Activity – Take the lines below beginning at the line that has "[(0, 0.118), (0.03, 0.157), (0.33, 0.157), (0.355, 0.13)])" and stopping after the line that has "d1 = (path[i", and print them exactly as they are, with no other lines.

▬▬▬

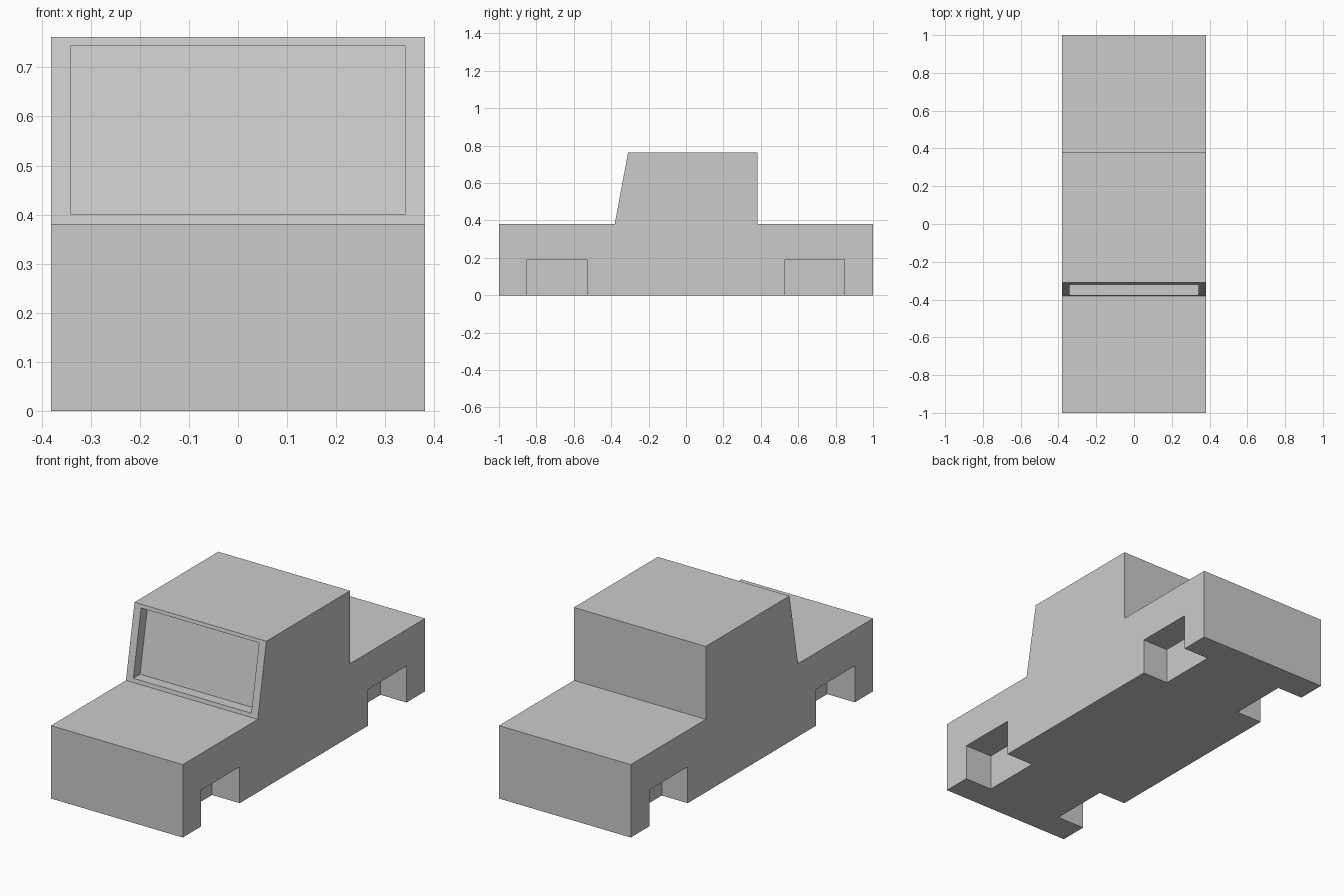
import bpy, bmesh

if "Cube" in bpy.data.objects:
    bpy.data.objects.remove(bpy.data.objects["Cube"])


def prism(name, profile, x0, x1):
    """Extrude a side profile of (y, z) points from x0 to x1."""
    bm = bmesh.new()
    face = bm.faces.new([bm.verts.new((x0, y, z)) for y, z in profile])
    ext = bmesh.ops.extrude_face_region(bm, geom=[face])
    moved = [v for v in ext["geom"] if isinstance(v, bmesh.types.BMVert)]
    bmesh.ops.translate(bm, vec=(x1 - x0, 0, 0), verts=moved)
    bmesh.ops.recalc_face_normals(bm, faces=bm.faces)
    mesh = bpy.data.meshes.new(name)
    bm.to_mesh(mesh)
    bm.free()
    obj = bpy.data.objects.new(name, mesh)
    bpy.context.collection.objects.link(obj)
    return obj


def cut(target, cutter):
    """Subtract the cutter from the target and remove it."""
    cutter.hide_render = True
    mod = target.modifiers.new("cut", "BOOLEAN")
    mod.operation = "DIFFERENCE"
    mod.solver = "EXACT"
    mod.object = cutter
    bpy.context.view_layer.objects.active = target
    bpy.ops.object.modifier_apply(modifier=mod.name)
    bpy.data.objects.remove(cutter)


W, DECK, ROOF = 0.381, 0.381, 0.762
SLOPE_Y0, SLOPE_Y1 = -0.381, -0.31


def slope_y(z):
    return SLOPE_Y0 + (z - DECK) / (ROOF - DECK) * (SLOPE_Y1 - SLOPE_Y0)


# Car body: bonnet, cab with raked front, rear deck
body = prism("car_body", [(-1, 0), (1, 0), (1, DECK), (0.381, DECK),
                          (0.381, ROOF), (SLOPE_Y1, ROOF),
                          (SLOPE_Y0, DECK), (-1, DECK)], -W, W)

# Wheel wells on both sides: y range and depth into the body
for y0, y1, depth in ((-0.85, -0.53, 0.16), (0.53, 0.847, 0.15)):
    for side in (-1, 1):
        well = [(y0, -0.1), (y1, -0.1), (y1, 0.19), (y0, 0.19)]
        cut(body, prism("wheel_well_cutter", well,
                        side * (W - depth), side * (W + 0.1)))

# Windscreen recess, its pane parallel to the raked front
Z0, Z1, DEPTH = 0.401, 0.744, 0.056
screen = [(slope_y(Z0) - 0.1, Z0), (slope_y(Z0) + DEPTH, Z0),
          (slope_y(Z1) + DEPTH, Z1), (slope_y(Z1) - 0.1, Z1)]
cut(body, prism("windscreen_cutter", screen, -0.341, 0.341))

▬▬▬

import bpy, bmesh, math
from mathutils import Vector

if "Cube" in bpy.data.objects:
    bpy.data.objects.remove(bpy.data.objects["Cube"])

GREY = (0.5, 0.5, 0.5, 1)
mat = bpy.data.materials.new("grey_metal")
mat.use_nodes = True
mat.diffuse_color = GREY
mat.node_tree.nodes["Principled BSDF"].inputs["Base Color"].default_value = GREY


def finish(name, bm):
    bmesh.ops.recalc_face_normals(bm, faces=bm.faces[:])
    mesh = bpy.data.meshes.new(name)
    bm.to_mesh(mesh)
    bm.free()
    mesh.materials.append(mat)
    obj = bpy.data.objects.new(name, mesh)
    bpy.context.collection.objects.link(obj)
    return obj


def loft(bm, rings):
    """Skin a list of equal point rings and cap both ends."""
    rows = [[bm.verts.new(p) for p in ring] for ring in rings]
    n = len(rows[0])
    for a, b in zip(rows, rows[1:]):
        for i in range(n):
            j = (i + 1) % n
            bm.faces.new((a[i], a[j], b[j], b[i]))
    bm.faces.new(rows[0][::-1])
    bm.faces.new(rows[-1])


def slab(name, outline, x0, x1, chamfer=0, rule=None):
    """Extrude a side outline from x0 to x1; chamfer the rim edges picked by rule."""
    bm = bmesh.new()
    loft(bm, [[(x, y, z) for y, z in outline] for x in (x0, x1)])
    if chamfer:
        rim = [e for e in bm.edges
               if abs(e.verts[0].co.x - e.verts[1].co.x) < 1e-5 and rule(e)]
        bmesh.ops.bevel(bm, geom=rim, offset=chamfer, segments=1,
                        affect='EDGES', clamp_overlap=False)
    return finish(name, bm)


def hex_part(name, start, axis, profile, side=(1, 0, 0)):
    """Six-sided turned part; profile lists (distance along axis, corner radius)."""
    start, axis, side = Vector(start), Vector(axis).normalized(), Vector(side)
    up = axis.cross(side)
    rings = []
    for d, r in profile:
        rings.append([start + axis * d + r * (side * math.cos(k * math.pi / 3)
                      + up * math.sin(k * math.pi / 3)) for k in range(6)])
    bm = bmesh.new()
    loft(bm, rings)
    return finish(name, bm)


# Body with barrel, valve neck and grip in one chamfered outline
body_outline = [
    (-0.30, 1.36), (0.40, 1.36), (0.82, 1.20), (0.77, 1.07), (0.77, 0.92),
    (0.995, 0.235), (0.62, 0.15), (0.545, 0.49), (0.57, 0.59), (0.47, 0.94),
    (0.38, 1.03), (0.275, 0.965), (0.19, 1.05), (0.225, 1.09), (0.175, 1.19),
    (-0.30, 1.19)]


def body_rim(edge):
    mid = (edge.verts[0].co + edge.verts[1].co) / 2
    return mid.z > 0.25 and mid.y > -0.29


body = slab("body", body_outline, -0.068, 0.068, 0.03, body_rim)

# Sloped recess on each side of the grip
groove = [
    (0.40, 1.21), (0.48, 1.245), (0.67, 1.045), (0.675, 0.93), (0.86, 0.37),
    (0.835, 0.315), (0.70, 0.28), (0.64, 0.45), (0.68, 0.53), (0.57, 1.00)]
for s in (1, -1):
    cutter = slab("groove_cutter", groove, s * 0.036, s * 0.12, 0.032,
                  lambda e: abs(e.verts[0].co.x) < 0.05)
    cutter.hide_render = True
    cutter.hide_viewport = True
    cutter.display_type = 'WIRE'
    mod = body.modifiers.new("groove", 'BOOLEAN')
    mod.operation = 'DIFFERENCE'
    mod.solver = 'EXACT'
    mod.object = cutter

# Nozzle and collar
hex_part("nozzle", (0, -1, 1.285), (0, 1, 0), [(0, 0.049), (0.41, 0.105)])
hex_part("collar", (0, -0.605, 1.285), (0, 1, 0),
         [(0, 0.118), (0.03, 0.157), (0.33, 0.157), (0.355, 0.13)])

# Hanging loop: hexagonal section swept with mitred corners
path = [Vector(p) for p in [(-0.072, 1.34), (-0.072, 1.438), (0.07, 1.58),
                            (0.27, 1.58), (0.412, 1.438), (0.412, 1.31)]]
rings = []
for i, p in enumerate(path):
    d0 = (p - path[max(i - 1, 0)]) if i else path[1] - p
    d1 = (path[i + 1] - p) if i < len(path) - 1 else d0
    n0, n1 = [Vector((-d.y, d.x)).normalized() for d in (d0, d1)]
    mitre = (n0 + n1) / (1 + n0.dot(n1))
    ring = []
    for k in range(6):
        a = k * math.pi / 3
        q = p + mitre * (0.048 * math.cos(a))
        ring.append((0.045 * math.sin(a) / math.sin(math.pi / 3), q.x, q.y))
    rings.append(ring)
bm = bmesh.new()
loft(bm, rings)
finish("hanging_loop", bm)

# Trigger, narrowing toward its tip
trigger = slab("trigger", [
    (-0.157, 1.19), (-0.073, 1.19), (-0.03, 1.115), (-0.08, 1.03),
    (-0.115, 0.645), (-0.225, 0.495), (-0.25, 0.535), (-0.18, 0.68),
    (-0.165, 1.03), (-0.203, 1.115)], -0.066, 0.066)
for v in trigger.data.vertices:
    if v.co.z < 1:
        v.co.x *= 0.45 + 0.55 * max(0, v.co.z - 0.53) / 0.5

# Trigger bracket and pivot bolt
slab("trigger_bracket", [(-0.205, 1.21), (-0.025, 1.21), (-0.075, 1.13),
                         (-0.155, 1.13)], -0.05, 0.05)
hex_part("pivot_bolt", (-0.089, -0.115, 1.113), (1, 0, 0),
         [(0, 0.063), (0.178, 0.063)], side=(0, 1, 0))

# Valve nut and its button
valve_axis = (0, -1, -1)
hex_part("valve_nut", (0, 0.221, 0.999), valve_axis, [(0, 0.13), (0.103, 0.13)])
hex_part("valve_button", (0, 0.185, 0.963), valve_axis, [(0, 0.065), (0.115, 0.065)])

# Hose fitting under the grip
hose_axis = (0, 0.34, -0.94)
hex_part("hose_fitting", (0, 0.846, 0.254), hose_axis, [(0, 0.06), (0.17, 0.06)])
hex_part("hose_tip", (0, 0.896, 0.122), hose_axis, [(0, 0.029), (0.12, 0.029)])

▬▬▬

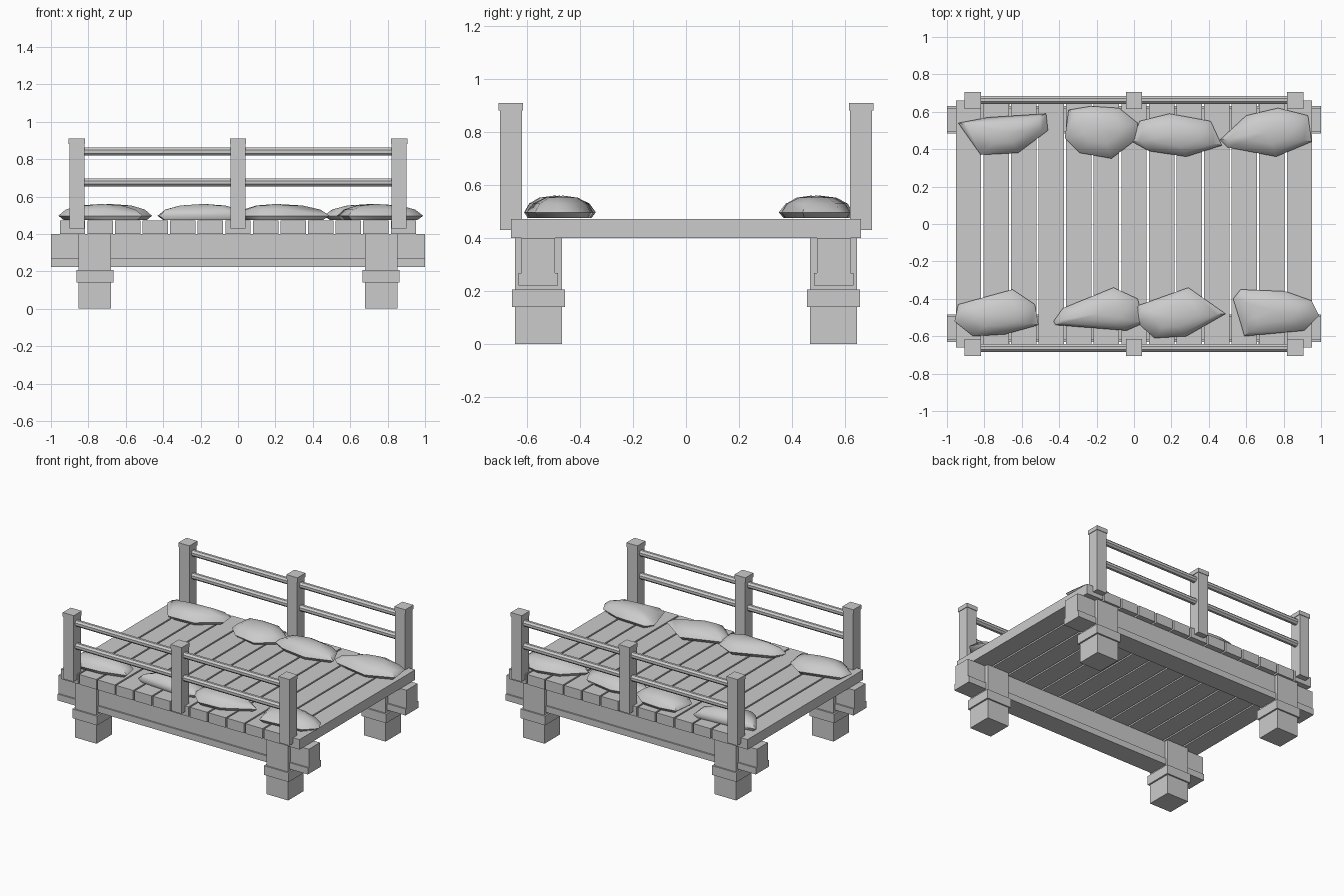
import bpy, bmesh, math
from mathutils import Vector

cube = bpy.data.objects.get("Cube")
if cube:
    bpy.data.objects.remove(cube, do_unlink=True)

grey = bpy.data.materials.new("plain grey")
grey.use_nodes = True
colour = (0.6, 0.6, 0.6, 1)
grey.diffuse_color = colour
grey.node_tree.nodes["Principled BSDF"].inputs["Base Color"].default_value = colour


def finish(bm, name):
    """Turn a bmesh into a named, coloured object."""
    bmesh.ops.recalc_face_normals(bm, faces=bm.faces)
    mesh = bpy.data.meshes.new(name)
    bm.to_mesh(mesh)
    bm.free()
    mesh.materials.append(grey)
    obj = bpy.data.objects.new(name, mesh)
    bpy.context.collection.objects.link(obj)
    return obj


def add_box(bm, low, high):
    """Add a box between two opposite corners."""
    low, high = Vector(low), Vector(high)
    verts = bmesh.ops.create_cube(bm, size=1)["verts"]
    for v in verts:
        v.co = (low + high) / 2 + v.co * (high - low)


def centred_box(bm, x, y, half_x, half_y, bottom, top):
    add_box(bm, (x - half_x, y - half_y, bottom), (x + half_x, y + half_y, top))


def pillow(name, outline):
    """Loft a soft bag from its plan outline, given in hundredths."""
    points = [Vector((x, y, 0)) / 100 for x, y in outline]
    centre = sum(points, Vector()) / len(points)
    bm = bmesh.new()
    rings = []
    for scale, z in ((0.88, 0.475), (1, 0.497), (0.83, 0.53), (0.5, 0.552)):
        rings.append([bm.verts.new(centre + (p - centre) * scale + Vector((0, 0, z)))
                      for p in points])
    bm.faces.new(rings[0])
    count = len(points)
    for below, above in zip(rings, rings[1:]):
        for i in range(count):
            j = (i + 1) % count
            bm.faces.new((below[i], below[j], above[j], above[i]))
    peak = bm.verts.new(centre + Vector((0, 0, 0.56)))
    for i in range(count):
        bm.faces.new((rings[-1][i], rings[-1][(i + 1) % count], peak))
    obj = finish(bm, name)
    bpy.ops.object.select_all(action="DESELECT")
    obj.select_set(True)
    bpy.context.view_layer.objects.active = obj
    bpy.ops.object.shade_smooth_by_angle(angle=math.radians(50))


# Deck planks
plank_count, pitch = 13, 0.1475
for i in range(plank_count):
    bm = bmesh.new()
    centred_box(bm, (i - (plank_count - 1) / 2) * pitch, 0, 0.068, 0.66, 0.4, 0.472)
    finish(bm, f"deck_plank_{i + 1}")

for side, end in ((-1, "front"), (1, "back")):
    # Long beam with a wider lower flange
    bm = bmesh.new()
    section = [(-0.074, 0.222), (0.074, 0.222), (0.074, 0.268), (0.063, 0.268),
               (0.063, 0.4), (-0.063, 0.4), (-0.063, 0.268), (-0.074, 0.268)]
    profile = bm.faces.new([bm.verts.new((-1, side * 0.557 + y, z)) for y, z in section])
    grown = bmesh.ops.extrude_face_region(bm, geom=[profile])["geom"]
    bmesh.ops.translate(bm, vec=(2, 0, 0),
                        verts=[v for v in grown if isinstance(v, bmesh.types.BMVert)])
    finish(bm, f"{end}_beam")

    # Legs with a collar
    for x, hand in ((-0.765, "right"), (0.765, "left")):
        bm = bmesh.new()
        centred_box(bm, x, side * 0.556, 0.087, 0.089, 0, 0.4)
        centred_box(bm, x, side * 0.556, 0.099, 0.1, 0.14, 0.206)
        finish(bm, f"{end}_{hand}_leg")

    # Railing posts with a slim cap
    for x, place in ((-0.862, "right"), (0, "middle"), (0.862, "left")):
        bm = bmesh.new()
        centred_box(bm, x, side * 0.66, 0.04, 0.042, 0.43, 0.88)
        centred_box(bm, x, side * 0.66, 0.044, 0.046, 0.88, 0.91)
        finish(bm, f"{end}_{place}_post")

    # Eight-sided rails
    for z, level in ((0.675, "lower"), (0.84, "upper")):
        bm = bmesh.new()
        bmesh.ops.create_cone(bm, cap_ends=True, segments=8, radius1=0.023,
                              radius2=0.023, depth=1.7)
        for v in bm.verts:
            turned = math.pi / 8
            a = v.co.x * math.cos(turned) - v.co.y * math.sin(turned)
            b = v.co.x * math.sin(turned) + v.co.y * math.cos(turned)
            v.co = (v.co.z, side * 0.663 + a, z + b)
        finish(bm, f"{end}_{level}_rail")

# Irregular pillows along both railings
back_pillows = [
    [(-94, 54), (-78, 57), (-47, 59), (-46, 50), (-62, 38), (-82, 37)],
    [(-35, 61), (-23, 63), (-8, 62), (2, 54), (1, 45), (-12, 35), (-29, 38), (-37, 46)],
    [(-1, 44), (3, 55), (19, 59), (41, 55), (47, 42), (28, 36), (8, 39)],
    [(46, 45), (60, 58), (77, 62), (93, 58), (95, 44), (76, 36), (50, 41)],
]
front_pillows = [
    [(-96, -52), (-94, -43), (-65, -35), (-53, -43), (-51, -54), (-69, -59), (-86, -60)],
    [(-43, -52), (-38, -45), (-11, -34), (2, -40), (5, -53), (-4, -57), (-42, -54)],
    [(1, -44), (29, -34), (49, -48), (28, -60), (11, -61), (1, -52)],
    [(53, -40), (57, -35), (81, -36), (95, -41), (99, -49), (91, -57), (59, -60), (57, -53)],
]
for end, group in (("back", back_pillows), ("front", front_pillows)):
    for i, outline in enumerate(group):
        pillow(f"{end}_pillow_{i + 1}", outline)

▬▬▬

Exercise result –
         [(0, 0.118), (0.03, 0.157), (0.33, 0.157), (0.355, 0.13)])

# Hanging loop: hexagonal section swept with mitred corners
path = [Vector(p) for p in [(-0.072, 1.34), (-0.072, 1.438), (0.07, 1.58),
                            (0.27, 1.58), (0.412, 1.438), (0.412, 1.31)]]
rings = []
for i, p in enumerate(path):
    d0 = (p - path[max(i - 1, 0)]) if i else path[1] - p
    d1 = (path[i + 1] - p) if i < len(path) - 1 else d0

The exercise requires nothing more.